Glaucoma is a serious eye condition characterised by an increase of pressure within the eye ball, called intraocular pressure. It is similar to high blood pressure in the body. The condition is therefore, also known as hypertension of the eye.
A certain amount of intraocular pressure is considered necessary, but too much can cause damage to the eye and may result in vision loss. Glaucoma is the major cause of blindness among adults today. One out of every eight blind persons is a victim of glaucoma. Far sighted persons are more prone to develop this disease than near sighted ones.
The first symptom of glaucoma is the appearance of halos or coloured rings round distant objects, when seen at night. In this condition, the iris is usually pushed forward, and the patient often complains of constant pain in the region of the brow, near the temples and the cheeks.
Headaches are not uncommon. There is gradual impairment of vision as glaucoma develops, and this may ultimately result in blindness if proper steps are not taken to deal with the disease in the early stages.
Medical science regards severe eye-strain or prolonged working under bad lighting conditions as the chief causes of glaucoma. But, in reality, the root cause of glaucoma is a highly toxic condition of the system due to dietetic errors, a faulty life style and the prolonged use of suppressive drugs for the treatment of other diseases. Eye-strain is only a contributory factor.
Glaucoma is also caused by prolonged stress and is usually a reaction of adrenal exhaustion. The inability of the adrenal glands to produce aldosterone results in excessive loss of salt from the body and a consequent accumulation of fluid in the tissues. In the region of the eyes, the excess fluid causes the eye ball to harden losing its softness and resilience. Glaucoma has also been associated with giddiness, sinus conditions, allergies, diabetes, hypoglycemia, arteriosclerosis and an imbalance of the autonomic nervous system.

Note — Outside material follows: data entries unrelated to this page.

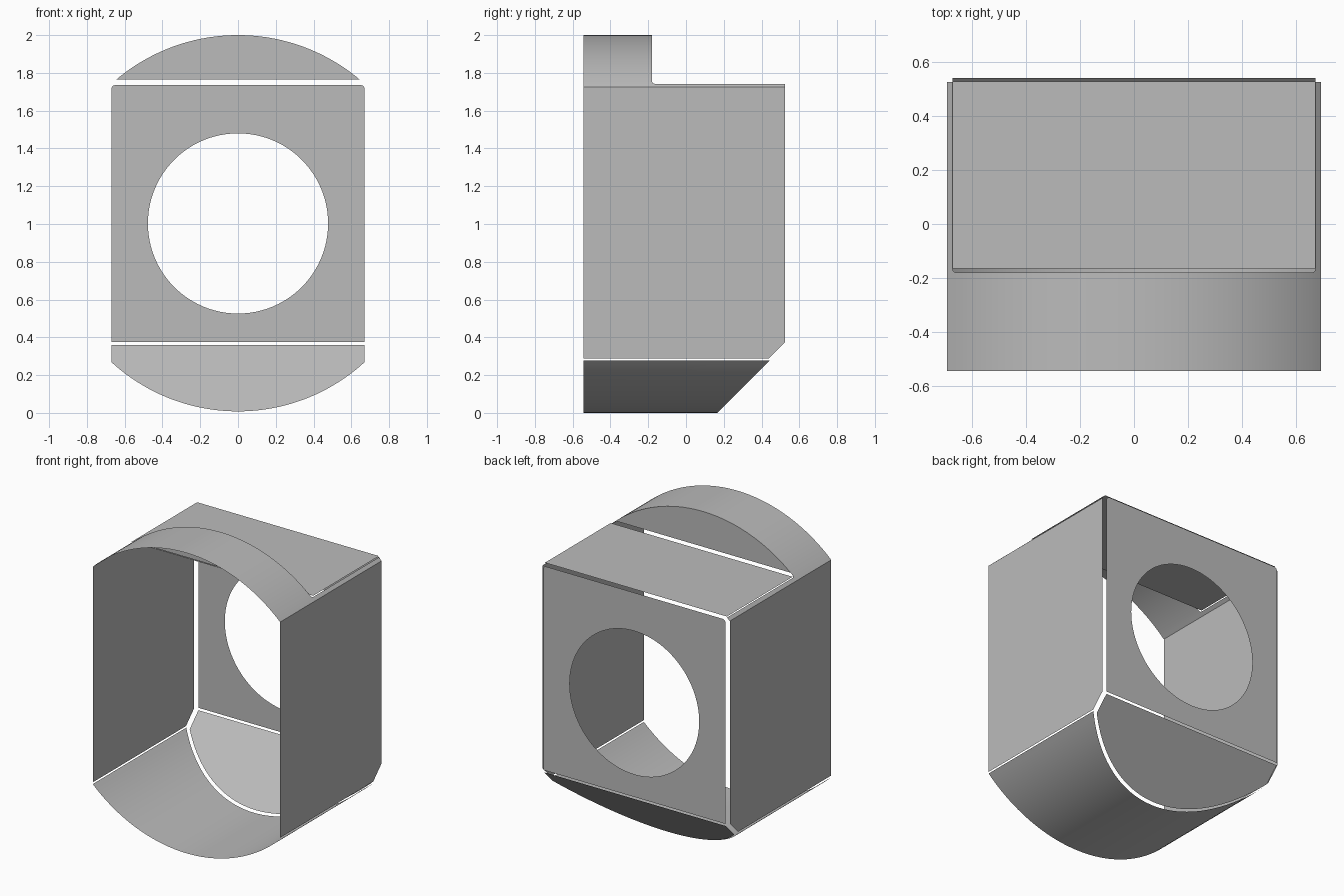
import bpy, bmesh
from math import sin, cos, asin, pi, sqrt

cube = bpy.data.objects.get("Cube")
if cube:
    bpy.data.objects.remove(cube)

grey = bpy.data.materials.new("plain_grey")
grey.use_nodes = True
colour = (0.5, 0.5, 0.5, 1)
grey.diffuse_color = colour
grey.node_tree.nodes["Principled BSDF"].inputs["Base Color"].default_value = colour

W, IN_W = 0.69, 0.67          # outer wall and inner panel half widths
FRONT, BACK, STEP = -0.5425, 0.5425, -0.18
R, FILLET, TOP_Z = 1.0, 0.015, 1.75


def finish(name, bm, outward):
    """Orient every face towards the outward direction and add the object."""
    bm.normal_update()
    for f in bm.faces:
        if sum(a * b for a, b in zip(f.normal, outward)) < 0:
            f.normal_flip()
    mesh = bpy.data.meshes.new(name)
    bm.to_mesh(mesh)
    bm.free()
    mesh.materials.append(grey)
    obj = bpy.data.objects.new(name, mesh)
    bpy.context.collection.objects.link(obj)
    return obj


def sheet(name, loops, outward):
    """Flat sheet bounded by an outline and optional hole loops."""
    bm = bmesh.new()
    edges = []
    for loop in loops:
        vs = [bm.verts.new(p) for p in loop]
        edges += [bm.edges.new((a, b)) for a, b in zip(vs, vs[1:] + vs[:1])]
    if len(loops) == 1:
        bm.faces.new(vs)
    else:
        bmesh.ops.triangle_fill(bm, edges=edges, use_beauty=True)
    return finish(name, bm, outward)


def arc_points(radius, half, n=48):
    """Points (x, height above axis) along an arc centred on x = 0."""
    a = asin(half / radius)
    return [(radius * sin(t), radius * cos(t))
            for t in (-a + 2 * a * i / n for i in range(n + 1))]


def curved_shell(name, strips, side):
    """Curved sheet made of strips, each a list of (x, z) and a rear edge rule."""
    bm = bmesh.new()
    for pts, rear in strips:
        rows = [(bm.verts.new((x, FRONT, z)), bm.verts.new((x, rear(x, z), z)))
                for x, z in pts]
        for a, b in zip(rows, rows[1:]):
            bm.faces.new((a[0], b[0], b[1], a[1]))
    for f in bm.faces:
        f.smooth = True
    return finish(name, bm, (0, 0, side))


# Side walls with a clipped lower rear corner
profile = [(FRONT, 0.288), (0.438, 0.288), (0.525, 0.375), (0.525, 1.724), (FRONT, 1.724)]
for name, s in (("left_wall", 1), ("right_wall", -1)):
    sheet(name, [[(s * W, y, z) for y, z in profile]], (s, 0, 0))

# Back panel with rounded upper corners and a round opening
outline = [(-IN_W, 0.375), (IN_W, 0.375)]
for s in (1, -1):
    corner = [(s * (IN_W - 0.02 + 0.02 * cos(t)), 1.715 + 0.02 * sin(t))
              for t in (pi / 2 * i / 6 for i in range(7))]
    outline += corner[::s]
hole = [(0.477 * cos(2 * pi * i / 96), 1.003 + 0.477 * sin(2 * pi * i / 96)) for i in range(96)]
sheet("back_panel", [[(x, BACK, z) for x, z in loop] for loop in (outline, hole)], (0, 1, 0))

# Sloping lower rear panel with a curved bottom edge
slope = [(x, 1 - h) for x, h in arc_points(0.992, IN_W)]
slope += [(IN_W, 0.36), (-IN_W, 0.36)]
sheet("sloping_panel", [[(x, z + 0.18, z) for x, z in slope]], (0, 1, -1))

# Flat rear top and the upright step in front of it
sheet("top_panel", [[(-IN_W, STEP + FILLET, TOP_Z), (IN_W, STEP + FILLET, TOP_Z),
                     (IN_W, 0.527, TOP_Z), (-IN_W, 0.527, TOP_Z)]], (0, 0, 1))
sheet("step_face", [[(x, STEP, 1 + h) for x, h in arc_points(R, sqrt(R - 0.765 ** 2))]],
      (0, 1, 0))

# Curved floor, cut at an angle at the rear
curved_shell("curved_floor", [([(x, 1 - h) for x, h in arc_points(R, W)],
                               lambda x, z: z + 0.165)], -1)


# Curved roof over the front, with narrow side strips running to the back
def roof_edge(x, z):
    d = max(0, abs(x) - (IN_W - FILLET))
    return STEP + FILLET - sqrt(max(0, FILLET ** 2 - d ** 2))


def roof_strip(xs):
    return [(x, 1 + sqrt(R - x * x)) for x in xs]


inner = IN_W - FILLET
corner_xs = [inner + FILLET * sin(pi / 2 * i / 6) for i in range(7)]
middle = [x for x, h in arc_points(R, inner)]
roof_xs = [-x for x in corner_xs[:0:-1]] + middle + corner_xs[1:]
strips = [(roof_strip(roof_xs), roof_edge)]
for s in (1, -1):
    strips.append((roof_strip([s * IN_W, s * 0.68, s * W]), lambda x, z: 0.525))
curved_shell("curved_roof", strips, 1)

The modern medical treatment for glaucoma is through surgery which relieves the internal pressure in the eye due to excess fluid. This, however, does not remove the cause of the presence of the excess fluid. Consequently, even after the operation, there is no guarantee whatsoever that the trouble will not recur, or that it will not affect the other eye. The natural treatment for glaucoma is same as that for any other condition associated with high toxicity and is directed towards preserving whatever sight remains. If treated in the early stages, the results are encouraging. Though cases of advanced glaucoma may be beyond a cure, even so certain nutritional and other biological approaches can prove effective in controlling the condition and preserving the remaining sight.
Certain foodstuff should be scrupulously avoided by patients suffering from glaucoma. Coffee in particular, should be completely avoided because of its high caffeine content. Caffeine causes stimulation of vasoconstrictors, elevating blood pressure and increasing blood flow to the eye.
Bear and tobacco, which can cause constriction of blood vessels, should also be avoided. Tea should be taken only in moderation. The patient should not take excessive fluids, whether it is juice, milk or water at any time. He may drink small amounts several times with at least one hour intervals.
The diet of the patient suffering from glaucoma should be based on three basic food groups, namely, seeds, nuts and grains ; vegetables and fruit, with emphasis on raw vitamin C-rich foods, fresh fruits and vegetables. The breakfast may consist of oranges or grapes or any other juicy fruits in season and a handful of raw nuts or seeds. A raw vegetable salad with olive oil and lemon juice dressing, two or three whole wheat chappatis and a glass of buttermilk may be taken for lunch. The dinner may comprise of steamed vegetables, butter and cottage cheese.
Certain nutrients have been found helpful in the treatment of glaucoma. It has been found that the glaucoma patients are usually deficient in vitamins A, B,C, protein ,calcium and other minerals. Nutrients such as calcium and B complex have proved beneficial in relieving the intraocular condition. Many practitioners believe that intraocular pressure in glaucoma can be lowered by vitamin C therapy. An average person weighing 150 pounds be given 7000 mg. of ascorbic acid, five daily, acquired acceptable intraocular pressure within 45 days. Symptoms such as mild stomach discomfort and diarrhoea from the large doses of vitamin C were temporary and soon disappeared. It has also been suggested that some calcium should always be taken with each dose of ascorbic acid to minimise any side effects of the large dose.
The patient should undertake various methods of relaxing and strengthening the eyes. He should avoid emotional stress and cultivate a tranquil, restful life style. He should also avoid prolonged straining of the eyes such as occurs during excessive T.V. or movie watching and excessive reading. The use of sun glasses should be avoided.